Of built-up construction and wire wound, generally similar to the Mark 12. Used a hand-worked Welin breech-block and an Elswick sliding hinge mechanism, with the fore portion of the breech being conical. A total of 29 guns were made.
The Mark XXI was originally ordered by Chile as a coastal defense gun and was almost identical to the Mark XVII except for a longer chamber, B tube and jacket rather than a full length jacket. Sixteen guns were made of which ten were taken over by the British Army for coast defense.
The data that follows is for the Mark XVII except where specified.
6"/50 (15.2 cm) gun from Chilean battleship
Latorre now at Museo de Cañones Navales in Bahia de Valparaíso,
|Designation||6"/50 (15.2 cm) BL Mark XVII
6"/50 (15.2 cm) BL Mark XXI
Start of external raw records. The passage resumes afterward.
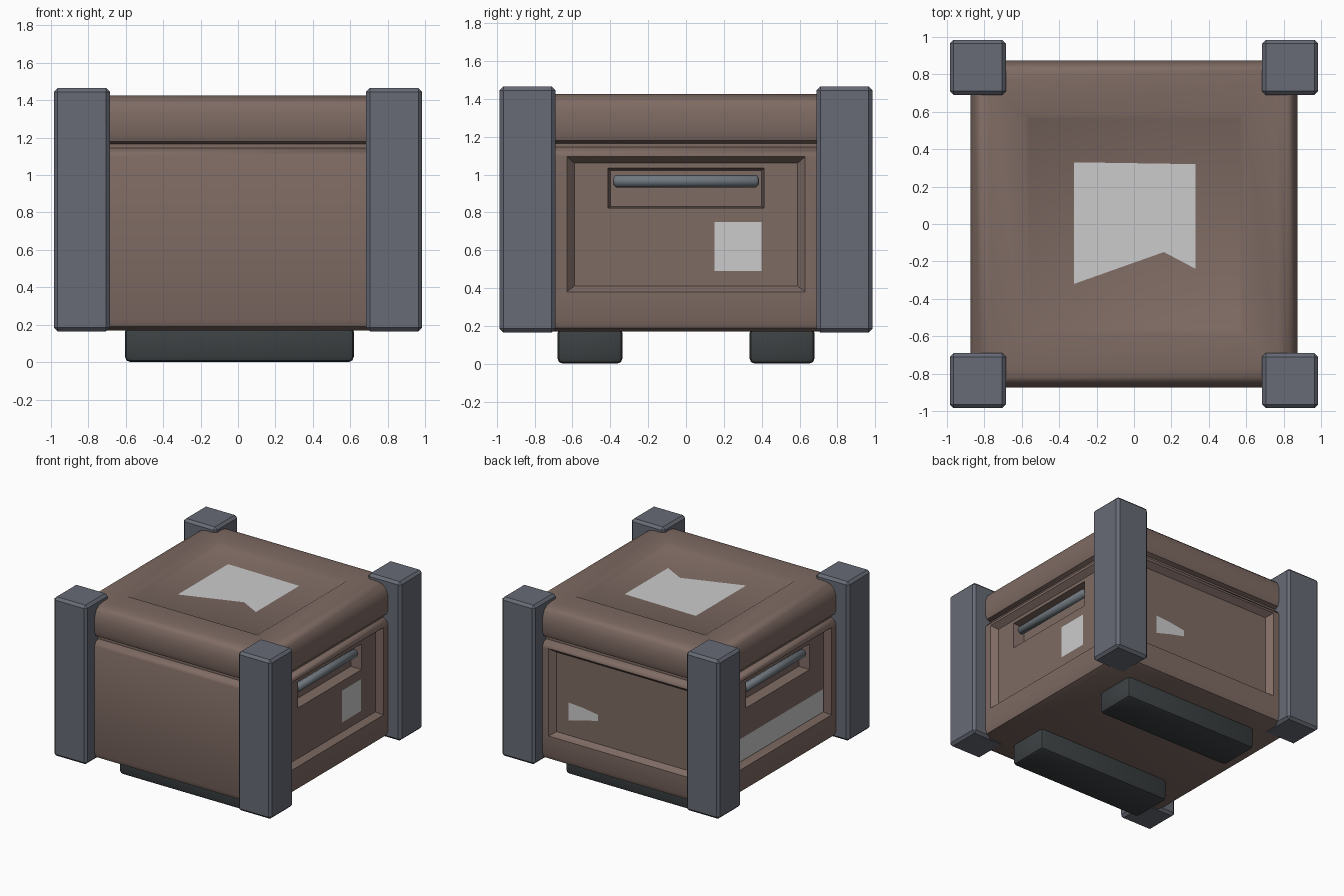
import bpy, bmesh
from math import radians
from mathutils import Matrix, Vector

if "Cube" in bpy.data.objects:
    bpy.data.objects.remove(bpy.data.objects["Cube"])


def material(name, rgb):
    m = bpy.data.materials.new(name)
    m.diffuse_color = (*rgb, 1)
    m.use_nodes = True
    m.node_tree.nodes["Principled BSDF"].inputs["Base Color"].default_value = m.diffuse_color
    return m


BROWN = material("brown", (0.21, 0.145, 0.125))
SLATE = material("slate", (0.135, 0.145, 0.18))
DARK = material("dark rubber", (0.045, 0.052, 0.055))
STEEL = material("steel", (0.16, 0.185, 0.21))


def add(name, bm, mat=None, smooth=None):
    bmesh.ops.recalc_face_normals(bm, faces=bm.faces)
    me = bpy.data.meshes.new(name)
    bm.to_mesh(me)
    bm.free()
    ob = bpy.data.objects.new(name, me)
    bpy.context.collection.objects.link(ob)
    if mat:
        me.materials.append(mat)
    if smooth:
        shade(ob, smooth)
    return ob


def shade(ob, angle):
    bpy.ops.object.select_all(action='DESELECT')
    ob.select_set(True)
    bpy.context.view_layer.objects.active = ob
    bpy.ops.object.shade_smooth_by_angle(angle=radians(angle))


def skin(rings):
    """Closed solid lofted through a list of four-cornered rings."""
    bm = bmesh.new()
    loops = [[bm.verts.new(p) for p in r] for r in rings]
    for a, b in zip(loops, loops[1:]):
        for i in range(4):
            j = (i + 1) % 4
            bm.faces.new((a[i], a[j], b[j], b[i]))
    bm.faces.new(loops[0])
    bm.faces.new(loops[-1])
    return bm


def square(h, z):
    return [(-h, -h, z), (h, -h, z), (h, h, z), (-h, h, z)]


def box(name, lo, hi, mat, bevel, segments=1):
    lo, hi = Vector(lo), Vector(hi)
    bm = bmesh.new()
    bmesh.ops.create_cube(bm, size=1, matrix=Matrix.Translation((lo + hi) / 2)
                          @ Matrix.Diagonal((*(hi - lo), 1)))
    bmesh.ops.bevel(bm, geom=bm.edges[:], offset=bevel, segments=segments,
                    profile=0.5, affect='EDGES')
    return add(name, bm, mat, 35)


# crate body and lid: rounded profile, seam groove, sunken top panel
PROFILE = [(0.82, 0.17), (0.86, 0.19), (0.875, 0.23), (0.875, 1.10),
           (0.86, 1.13), (0.83, 1.145), (0.83, 1.165), (0.86, 1.18),
           (0.875, 1.22), (0.875, 1.33), (0.855, 1.385), (0.82, 1.415),
           (0.77, 1.425), (0.59, 1.425), (0.56, 1.405)]
body = add("crate_body", skin([square(h, z) for h, z in PROFILE]), BROWN)


def cut(angle, inner_x, inner, outer):
    """Cut a tapered pocket into the side facing the given angle."""
    rings = []
    for x, (w, z0, z1) in ((inner_x, inner), (0.875, outer)):
        rings.append([(x, -w, z0), (x, w, z0), (x, w, z1), (x, -w, z1)])
    rings.append([(0.95, y, z) for _, y, z in rings[1]])
    bm = skin(rings)
    bm.transform(Matrix.Rotation(radians(angle), 4, 'Z'))
    cutter = add("pocket_cutter", bm)
    cutter.hide_render = True
    mod = body.modifiers.new("pocket", 'BOOLEAN')
    mod.operation, mod.solver, mod.object = 'DIFFERENCE', 'EXACT', cutter
    bpy.context.view_layer.objects.active = body
    bpy.ops.object.modifier_apply(modifier=mod.name)
    bpy.data.objects.remove(cutter)


# sunken panels on right, back and left; the front stays flat
for a in (0, 90, 180):
    cut(a, 0.83, (0.59, 0.41, 1.06), (0.63, 0.38, 1.095))
# handle pockets on right and left
for a in (0, 180):
    cut(a, 0.74, (0.40, 0.83, 1.02), (0.42, 0.82, 1.04))
shade(body, 40)

# carrying bars inside the pockets
for side, sx in (("right", 1), ("left", -1)):
    bm = bmesh.new()
    bmesh.ops.create_cone(bm, cap_ends=True, segments=8, radius1=0.033,
                          radius2=0.033, depth=0.77,
                          matrix=Matrix.Translation((sx * 0.795, 0, 0.965))
                          @ Matrix.Rotation(radians(90), 4, 'X'))
    caps = [e for e in bm.edges
            if abs(e.verts[0].co.y - e.verts[1].co.y) < 0.1]
    bmesh.ops.bevel(bm, geom=caps, offset=0.015, segments=1, affect='EDGES')
    add(f"{side}_handle_bar", bm, STEEL, 50)

# corner posts
for fb, sy in (("front", -1), ("back", 1)):
    for side, sx in (("left", -1), ("right", 1)):
        xs = sorted((sx * 0.685, sx * 0.985))
        ys = sorted((sy * 0.69, sy * 0.985))
        post = box(f"{fb}_{side}_post", (xs[0], ys[0], 0.165),
                   (xs[1], ys[1], 1.465), SLATE, 0.02)
    # skid under the crate
    ys = sorted((sy * 0.335, sy * 0.68))
    box(f"{fb}_skid", (-0.605, ys[0], 0.0), (0.62, ys[1], 0.19), DARK, 0.03, 2)


def label(name, points):
    bm = bmesh.new()
    bm.faces.new([bm.verts.new(p) for p in points])
    return add(name, bm)


# plain paper labels
label("top_label", [(x, y, 1.409) for x, y in
                    ((-0.32, -0.32), (0.16, -0.15), (0.33, -0.24),
                     (0.33, 0.32), (-0.32, 0.33))])
label("right_label", [(0.834, y, z) for y, z in
                      ((0.15, 0.49), (0.40, 0.49), (0.40, 0.75), (0.15, 0.75))])
label("left_label", [(-0.834, y, z) for y, z in
                     ((0.58, 0.415), (0.58, 0.60), (-0.58, 0.60), (-0.58, 0.415))])
label("back_label", [(x, 0.834, z) for x, z in
                     ((0.48, 0.53), (0.48, 0.68), (0.34, 0.67),
                      (0.21, 0.65), (0.21, 0.60), (0.34, 0.57))])
for ob in bpy.data.objects:
    if ob.name.endswith("_label"):
        # make labels face outward
        out = ob.data.vertices[0].co.copy() - Vector((0, 0, 0.8))
        if ob.data.polygons[0].normal.dot(out) < 0:
            ob.data.flip_normals()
|Ship Class Used On||Mark XVII: Canada and Eagle
Mark XXI: Coast defense batteries
|Date Of Design||1913|
|Date In Service||1914|
|Gun Weight||19,524 lbs. (8,856 kg)|
|Gun Length oa||310.4 in (7.885 m)|
|Bore Length||300.0 in (7.620 m)|
|Chamber Volume||1,650 in3 (27.04 dm3)|
|Rate Of Fire
|5 - 7 rounds per minute|
|Note: The Rate of Fire
figure given above is found in references for British guns of this caliber,
but "Warrior to Dreadnought: Warship Development 1860-1905" quotes
Jellicoe's 1906 figures for rates of fire for these guns in gunlayers'
tests and in battle practice and notes that the latter figures corresponded
well to those actually attained by the Japanese at Tsushima:
Gunlayers Test: 12 rounds
In "Jutland: An Analysis of the Fighting" by John Campbell, it is stated that Canada's hoists were capable of supplying about 5.5 rounds per minute, a more rapid figure than her RN contemporaries.
|Projectile Types and Weights||CPC 4crh - 100 lbs. (45.3 kg)
HE 4crh - 100 lbs. (45.3 kg)
|Bursting Charge||CPC - 7.5 lbs. (3.4 kg)
HE - 13.3 lbs. (6.0 kg)
|Projectile Length||CPC - 23.5 in (59.7 cm)
HE - 22.9 in (58.2 cm)
|Propellant Charge||28.6 lbs. (13.0 kg) MD26
28.1 lbs. (12.76 kg) SC140
|Muzzle Velocity||2,905 fps (885 mps)|
|Approximate Barrel Life||N/A|
|Ammunition stowage per gun||200 rounds|
|Elevation||With 100 lbs. (45.36) CPC Shell|
|Range @ 20 degrees||16,190 yards (14,800 m)|
Canada (16): PXII
Eagle (9): PXII*
|Weight||30,520 lbs. (13,844 kg) without shield|
|Elevation||PXII: -7 / +15 degrees
PXII*: -7 / +20 degrees
|Elevation Rate||Manual operation, only|
|Train||about +80 / -80 degrees|
|Train Rate||Manual operation, only|
1) HMS Canada had her two after guns removed in 1916 after it was found that blast from the 14-inch "Q" turret caused problems.
2) The shields for these guns were of a new Vickers design which allowed full elevation and depression over all arcs of fire.
05 April 2008 - Benchmark
11 February 2012 - Updated to latest template
04 February 2014 - Added ammunition stowage and mounting note about gun shields.
15 March 2016 - Corrected sinking of HMS Eagle, miscellaneous additions